What is a Fox-Trot Economy?
A "fox-trot economy" refers to an unexpected pattern of economic growth and activity in which an economy experiences two periods of fast growth and another two periods of slow growth. This term follows the pattern of the fox-trot dance which has two fast steps and two slow steps. When an economy exhibits the fox-trot economic pattern, it experiences two periods of economic expansion and growth, followed by two periods of economic decline. Hence, this economy shows fast-fast movement, followed by slow-sow movement.
How does a Fox-Trot Economy Work?
A fox-trot economy has a basic pattern, which is two fast movements and then two slow movements. This economic depiction was made popular by Jeffery Saut and it describes economic growth as a period when an economy produces more goods and services and slow growth as a period when production declines. The fox-trot pattern is one of the economic patterns that predicts the dynamics of growth in an economy.
Origin of the Fox-Trot Economy
The fox-trot economy originated from the popular fox-trot ballroom dance in which two fast steps are taken by the dancer and two slow steps. When applied to an economy, it depicts a pattern of two periods of rapid growth followed by two periods of slow growth. The term "fox-trot economy" became popular in the early 2000s when Jeffery Saut, an investment strategist developed the term in an economic context.
The Impact of a Fox-Trot Economy
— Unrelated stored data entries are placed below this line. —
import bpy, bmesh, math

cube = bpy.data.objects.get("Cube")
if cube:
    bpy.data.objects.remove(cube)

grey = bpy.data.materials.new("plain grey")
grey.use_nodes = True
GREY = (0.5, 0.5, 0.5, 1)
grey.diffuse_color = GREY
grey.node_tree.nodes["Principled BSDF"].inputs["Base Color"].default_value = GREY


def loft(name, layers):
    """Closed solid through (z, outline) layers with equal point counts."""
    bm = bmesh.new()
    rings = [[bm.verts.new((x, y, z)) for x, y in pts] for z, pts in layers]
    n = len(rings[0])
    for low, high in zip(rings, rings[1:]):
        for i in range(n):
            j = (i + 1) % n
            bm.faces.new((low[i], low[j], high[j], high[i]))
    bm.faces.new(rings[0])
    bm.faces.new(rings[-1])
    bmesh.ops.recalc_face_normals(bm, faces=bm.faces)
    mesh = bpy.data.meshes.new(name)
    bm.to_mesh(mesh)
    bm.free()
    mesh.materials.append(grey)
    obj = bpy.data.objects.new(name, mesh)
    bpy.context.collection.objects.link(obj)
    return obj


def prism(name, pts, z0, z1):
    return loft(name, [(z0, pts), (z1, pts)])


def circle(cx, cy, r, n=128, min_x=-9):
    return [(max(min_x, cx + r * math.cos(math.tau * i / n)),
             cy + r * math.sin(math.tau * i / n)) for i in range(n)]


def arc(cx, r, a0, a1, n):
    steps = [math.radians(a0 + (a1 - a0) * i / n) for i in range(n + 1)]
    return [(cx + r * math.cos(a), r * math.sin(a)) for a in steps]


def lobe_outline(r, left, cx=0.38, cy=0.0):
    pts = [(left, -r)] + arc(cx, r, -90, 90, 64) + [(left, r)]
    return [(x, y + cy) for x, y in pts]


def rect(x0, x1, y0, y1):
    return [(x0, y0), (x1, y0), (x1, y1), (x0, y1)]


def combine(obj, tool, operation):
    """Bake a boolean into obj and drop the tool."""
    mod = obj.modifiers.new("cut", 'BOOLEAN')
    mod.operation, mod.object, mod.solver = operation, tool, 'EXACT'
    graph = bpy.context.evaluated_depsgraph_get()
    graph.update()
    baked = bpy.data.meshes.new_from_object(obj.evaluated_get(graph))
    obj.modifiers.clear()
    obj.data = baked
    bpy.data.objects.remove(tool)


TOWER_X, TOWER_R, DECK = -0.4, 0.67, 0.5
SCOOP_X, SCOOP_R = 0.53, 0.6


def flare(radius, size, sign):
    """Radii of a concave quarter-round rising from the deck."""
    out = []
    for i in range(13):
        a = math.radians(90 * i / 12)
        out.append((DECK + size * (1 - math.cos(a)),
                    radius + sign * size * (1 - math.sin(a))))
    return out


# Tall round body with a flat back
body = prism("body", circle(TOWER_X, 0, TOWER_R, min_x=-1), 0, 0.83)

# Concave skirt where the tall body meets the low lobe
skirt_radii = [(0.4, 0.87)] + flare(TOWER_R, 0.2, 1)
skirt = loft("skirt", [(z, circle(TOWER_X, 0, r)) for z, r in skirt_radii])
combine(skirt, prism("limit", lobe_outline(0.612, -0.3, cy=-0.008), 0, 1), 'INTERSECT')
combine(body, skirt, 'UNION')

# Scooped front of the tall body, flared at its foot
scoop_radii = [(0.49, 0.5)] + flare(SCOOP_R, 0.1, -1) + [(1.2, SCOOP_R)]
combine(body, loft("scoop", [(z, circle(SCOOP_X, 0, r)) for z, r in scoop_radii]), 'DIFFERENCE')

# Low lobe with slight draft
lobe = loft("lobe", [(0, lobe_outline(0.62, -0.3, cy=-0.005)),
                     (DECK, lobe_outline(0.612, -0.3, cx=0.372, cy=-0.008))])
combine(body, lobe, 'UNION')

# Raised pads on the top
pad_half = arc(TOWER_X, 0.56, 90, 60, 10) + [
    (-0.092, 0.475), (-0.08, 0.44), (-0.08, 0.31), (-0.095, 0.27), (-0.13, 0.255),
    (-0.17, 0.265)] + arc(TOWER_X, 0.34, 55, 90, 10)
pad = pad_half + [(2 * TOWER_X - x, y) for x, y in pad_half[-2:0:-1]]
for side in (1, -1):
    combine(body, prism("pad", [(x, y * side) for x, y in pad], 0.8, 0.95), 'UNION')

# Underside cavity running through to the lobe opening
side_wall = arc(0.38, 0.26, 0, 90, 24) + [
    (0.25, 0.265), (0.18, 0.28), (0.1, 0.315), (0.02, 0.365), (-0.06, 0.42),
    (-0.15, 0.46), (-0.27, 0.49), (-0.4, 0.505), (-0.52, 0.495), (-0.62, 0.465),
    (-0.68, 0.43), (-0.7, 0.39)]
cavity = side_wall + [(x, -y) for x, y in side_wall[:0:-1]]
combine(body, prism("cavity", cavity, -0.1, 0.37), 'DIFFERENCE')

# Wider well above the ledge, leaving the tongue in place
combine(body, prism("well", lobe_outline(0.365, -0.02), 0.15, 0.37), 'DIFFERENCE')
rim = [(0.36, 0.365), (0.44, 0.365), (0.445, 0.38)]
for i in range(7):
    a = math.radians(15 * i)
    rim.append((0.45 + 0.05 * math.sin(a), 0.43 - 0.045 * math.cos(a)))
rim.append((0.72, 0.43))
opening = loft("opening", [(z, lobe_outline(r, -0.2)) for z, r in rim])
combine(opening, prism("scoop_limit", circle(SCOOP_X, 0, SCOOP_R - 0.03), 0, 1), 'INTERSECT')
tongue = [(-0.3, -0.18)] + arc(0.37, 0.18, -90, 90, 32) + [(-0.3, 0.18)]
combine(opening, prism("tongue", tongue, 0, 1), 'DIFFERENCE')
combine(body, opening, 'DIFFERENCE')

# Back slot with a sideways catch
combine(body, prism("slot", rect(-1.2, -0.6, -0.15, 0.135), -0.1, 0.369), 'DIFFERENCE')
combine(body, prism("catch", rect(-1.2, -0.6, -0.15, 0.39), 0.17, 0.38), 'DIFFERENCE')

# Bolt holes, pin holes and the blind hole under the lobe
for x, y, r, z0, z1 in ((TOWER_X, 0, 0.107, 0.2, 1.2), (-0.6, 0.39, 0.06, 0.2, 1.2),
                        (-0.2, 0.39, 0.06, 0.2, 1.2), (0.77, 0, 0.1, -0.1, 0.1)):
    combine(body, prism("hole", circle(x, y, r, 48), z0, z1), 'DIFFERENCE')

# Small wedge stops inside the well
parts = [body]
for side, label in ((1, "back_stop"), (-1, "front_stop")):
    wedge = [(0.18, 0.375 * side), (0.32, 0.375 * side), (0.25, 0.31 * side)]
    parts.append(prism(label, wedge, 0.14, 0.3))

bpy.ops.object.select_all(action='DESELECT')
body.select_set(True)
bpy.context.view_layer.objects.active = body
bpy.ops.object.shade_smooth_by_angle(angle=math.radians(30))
In a fox-trot economy, during the periods of rapid growth, there is high spending and consumption in the economy with less saving, however, when the economic growth becomes slow, individuals begin to save rather than spend. Investors, retailers and businesses also experience a fair share of challenges in a fox-trot economy as rapid economic growth is followed by slow growth. For instance, periods of slow growth in an economy are often volatile than when there is economic growth. However, in a fox-trot economy, the economy bounces back, even after periods of slow growth.